### Required work
From the line containing "# stepped roof, one" down to the line containing "for y0, y1 in" in the records below, reproduce every line exactly, ends included, and omit all others.

[Excerpts from a dataset]

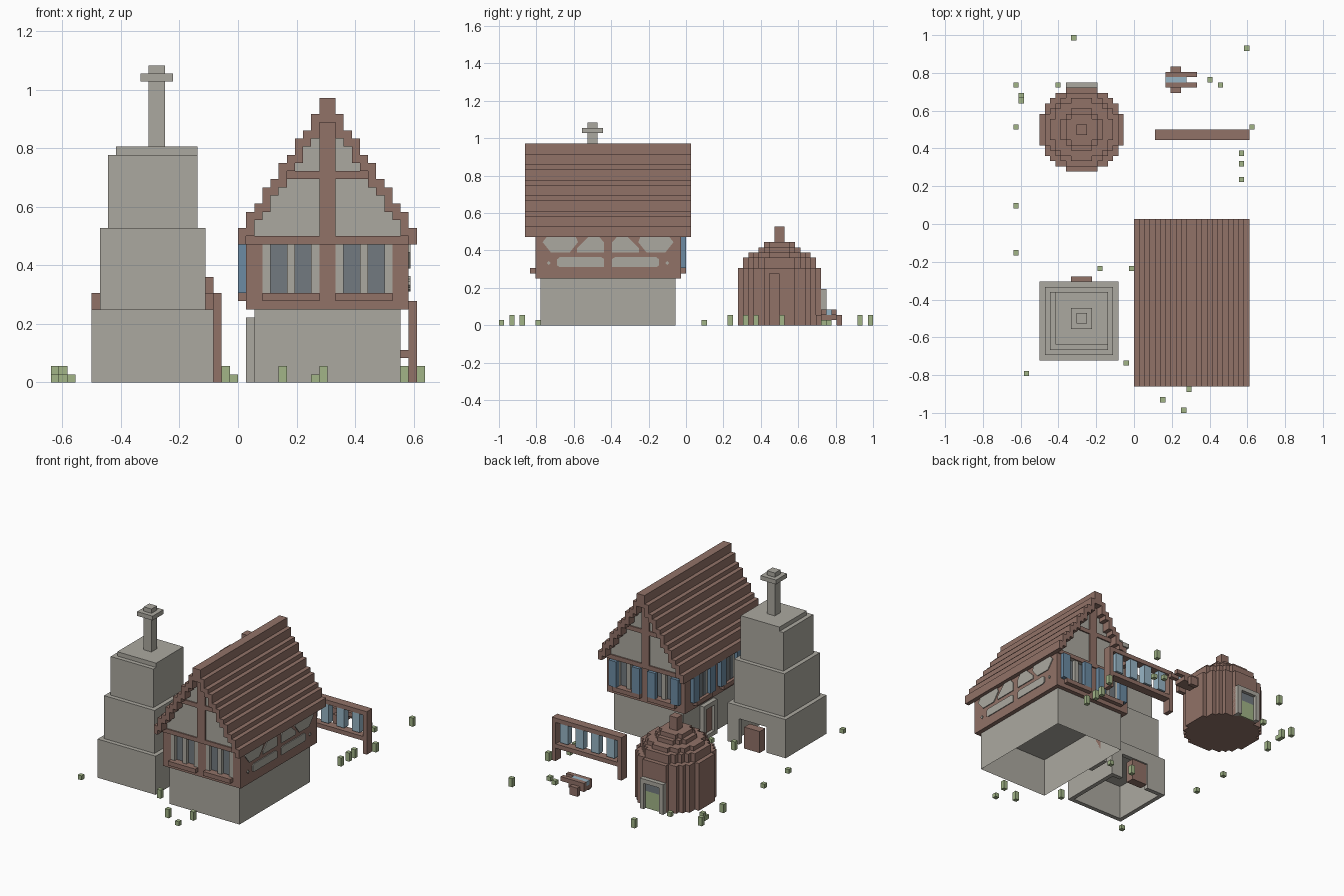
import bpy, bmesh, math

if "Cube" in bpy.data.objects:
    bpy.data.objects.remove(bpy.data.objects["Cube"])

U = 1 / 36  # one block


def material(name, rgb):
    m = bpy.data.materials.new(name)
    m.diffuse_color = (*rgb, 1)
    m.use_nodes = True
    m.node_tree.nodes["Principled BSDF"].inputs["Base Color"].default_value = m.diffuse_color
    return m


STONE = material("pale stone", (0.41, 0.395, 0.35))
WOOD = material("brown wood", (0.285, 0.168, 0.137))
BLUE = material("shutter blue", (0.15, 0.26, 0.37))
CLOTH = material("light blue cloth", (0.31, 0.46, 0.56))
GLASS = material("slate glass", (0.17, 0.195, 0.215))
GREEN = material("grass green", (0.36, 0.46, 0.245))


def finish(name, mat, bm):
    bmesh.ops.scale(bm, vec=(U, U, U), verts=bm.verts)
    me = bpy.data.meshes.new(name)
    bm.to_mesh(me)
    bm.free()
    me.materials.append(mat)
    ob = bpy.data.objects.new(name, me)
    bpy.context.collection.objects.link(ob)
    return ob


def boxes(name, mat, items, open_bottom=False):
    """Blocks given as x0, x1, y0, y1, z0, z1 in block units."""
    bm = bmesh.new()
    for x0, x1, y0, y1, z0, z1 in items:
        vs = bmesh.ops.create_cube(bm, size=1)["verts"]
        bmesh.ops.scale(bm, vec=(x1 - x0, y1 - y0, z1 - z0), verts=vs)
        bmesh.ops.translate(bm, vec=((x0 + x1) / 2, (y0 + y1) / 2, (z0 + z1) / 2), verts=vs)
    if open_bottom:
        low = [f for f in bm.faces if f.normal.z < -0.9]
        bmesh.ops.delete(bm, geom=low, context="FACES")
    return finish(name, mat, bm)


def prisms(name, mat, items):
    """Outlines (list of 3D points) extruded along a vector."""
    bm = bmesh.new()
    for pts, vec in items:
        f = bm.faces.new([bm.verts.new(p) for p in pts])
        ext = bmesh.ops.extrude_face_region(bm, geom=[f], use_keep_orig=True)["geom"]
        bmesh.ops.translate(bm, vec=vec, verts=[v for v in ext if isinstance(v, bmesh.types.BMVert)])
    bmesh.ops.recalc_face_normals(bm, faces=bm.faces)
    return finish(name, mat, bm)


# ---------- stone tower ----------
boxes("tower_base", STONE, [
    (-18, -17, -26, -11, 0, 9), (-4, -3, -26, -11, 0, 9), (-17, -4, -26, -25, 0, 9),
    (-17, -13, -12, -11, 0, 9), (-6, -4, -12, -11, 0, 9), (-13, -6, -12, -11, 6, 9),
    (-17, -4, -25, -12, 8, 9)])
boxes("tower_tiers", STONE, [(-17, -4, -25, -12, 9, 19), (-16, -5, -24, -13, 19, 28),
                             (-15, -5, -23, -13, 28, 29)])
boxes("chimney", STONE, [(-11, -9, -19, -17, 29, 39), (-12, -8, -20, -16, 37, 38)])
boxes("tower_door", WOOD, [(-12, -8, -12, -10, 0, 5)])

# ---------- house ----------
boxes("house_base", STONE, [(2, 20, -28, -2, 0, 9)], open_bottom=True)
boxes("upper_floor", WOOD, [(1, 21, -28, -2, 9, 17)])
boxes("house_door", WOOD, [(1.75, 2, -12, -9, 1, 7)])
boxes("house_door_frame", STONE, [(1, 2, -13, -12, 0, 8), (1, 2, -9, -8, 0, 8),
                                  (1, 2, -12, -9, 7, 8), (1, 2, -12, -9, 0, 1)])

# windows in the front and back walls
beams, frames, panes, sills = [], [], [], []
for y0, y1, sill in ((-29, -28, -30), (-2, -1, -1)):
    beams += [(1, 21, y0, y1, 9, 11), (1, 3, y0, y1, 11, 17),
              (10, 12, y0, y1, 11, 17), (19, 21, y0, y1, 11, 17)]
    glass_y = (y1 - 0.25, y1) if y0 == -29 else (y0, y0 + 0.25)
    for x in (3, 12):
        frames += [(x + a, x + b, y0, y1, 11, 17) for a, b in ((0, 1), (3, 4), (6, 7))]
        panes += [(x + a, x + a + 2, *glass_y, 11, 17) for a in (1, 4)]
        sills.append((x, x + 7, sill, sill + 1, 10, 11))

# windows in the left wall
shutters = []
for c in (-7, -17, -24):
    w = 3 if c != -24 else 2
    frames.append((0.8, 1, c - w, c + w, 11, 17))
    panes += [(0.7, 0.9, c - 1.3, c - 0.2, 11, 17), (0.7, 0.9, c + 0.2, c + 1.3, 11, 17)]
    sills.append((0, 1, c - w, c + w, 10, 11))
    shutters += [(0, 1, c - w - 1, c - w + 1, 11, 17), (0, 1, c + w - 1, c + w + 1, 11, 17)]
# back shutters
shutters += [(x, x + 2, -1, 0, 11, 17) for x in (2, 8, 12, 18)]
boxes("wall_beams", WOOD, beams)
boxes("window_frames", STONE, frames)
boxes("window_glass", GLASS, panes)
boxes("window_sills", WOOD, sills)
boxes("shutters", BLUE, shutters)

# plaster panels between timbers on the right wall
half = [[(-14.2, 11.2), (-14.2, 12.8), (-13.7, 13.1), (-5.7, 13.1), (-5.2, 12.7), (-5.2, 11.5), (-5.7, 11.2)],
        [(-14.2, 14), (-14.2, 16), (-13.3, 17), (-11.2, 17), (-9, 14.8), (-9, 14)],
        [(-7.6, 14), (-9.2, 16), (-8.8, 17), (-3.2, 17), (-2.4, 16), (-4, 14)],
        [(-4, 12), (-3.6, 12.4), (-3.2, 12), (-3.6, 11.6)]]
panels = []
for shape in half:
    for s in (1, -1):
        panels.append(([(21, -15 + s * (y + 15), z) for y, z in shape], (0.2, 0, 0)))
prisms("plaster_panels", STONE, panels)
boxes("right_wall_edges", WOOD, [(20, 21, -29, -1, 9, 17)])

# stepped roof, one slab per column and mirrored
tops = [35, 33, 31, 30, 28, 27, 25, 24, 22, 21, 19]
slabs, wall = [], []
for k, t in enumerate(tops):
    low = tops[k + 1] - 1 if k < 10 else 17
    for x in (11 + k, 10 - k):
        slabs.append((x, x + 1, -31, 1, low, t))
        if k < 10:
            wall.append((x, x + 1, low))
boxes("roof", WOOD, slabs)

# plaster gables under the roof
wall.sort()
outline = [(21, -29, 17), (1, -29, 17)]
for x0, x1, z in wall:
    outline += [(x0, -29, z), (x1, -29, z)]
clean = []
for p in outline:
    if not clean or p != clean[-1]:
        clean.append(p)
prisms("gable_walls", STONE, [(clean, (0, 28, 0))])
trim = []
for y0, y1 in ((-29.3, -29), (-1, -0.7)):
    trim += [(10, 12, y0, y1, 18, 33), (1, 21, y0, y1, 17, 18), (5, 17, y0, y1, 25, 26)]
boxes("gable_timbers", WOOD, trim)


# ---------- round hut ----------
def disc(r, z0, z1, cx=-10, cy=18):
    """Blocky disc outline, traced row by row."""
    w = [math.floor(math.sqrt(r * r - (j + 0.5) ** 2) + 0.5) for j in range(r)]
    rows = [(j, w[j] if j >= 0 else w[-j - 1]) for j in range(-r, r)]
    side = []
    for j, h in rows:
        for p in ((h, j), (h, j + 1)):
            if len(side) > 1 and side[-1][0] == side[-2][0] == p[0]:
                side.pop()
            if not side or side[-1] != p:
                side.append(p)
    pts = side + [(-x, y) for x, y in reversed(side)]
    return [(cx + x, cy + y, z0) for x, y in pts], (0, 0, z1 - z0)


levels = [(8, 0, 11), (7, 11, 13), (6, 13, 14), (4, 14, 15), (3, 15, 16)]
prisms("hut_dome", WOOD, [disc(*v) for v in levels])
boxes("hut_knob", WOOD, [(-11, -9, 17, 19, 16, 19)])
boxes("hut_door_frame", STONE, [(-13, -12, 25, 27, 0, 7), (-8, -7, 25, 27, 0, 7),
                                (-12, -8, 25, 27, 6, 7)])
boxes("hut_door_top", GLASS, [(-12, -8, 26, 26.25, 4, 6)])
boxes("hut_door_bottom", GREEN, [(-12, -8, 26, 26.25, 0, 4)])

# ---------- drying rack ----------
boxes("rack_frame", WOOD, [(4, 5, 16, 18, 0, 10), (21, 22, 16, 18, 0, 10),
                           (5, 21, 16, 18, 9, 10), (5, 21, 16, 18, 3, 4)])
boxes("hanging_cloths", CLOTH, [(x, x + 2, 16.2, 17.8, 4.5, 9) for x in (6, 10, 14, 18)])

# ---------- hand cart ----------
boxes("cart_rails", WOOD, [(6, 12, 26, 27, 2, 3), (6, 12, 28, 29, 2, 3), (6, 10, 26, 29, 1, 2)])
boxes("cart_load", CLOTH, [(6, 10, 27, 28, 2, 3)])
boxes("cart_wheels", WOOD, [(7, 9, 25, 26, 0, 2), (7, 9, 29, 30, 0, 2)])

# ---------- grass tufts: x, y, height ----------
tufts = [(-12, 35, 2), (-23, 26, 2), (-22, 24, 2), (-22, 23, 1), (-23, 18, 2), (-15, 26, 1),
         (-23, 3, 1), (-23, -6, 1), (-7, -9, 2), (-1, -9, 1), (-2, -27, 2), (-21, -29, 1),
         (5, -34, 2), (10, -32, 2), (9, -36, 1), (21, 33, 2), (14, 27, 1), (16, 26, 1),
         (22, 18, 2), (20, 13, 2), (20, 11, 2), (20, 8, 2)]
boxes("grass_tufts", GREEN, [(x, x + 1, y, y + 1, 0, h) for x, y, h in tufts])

### Written reply
# stepped roof, one slab per column and mirrored
tops = [35, 33, 31, 30, 28, 27, 25, 24, 22, 21, 19]
slabs, wall = [], []
for k, t in enumerate(tops):
    low = tops[k + 1] - 1 if k < 10 else 17
    for x in (11 + k, 10 - k):
        slabs.append((x, x + 1, -31, 1, low, t))
        if k < 10:
            wall.append((x, x + 1, low))
boxes("roof", WOOD, slabs)

# plaster gables under the roof
wall.sort()
outline = [(21, -29, 17), (1, -29, 17)]
for x0, x1, z in wall:
    outline += [(x0, -29, z), (x1, -29, z)]
clean = []
for p in outline:
    if not clean or p != clean[-1]:
        clean.append(p)
prisms("gable_walls", STONE, [(clean, (0, 28, 0))])
trim = []
for y0, y1 in ((-29.3, -29), (-1, -0.7)):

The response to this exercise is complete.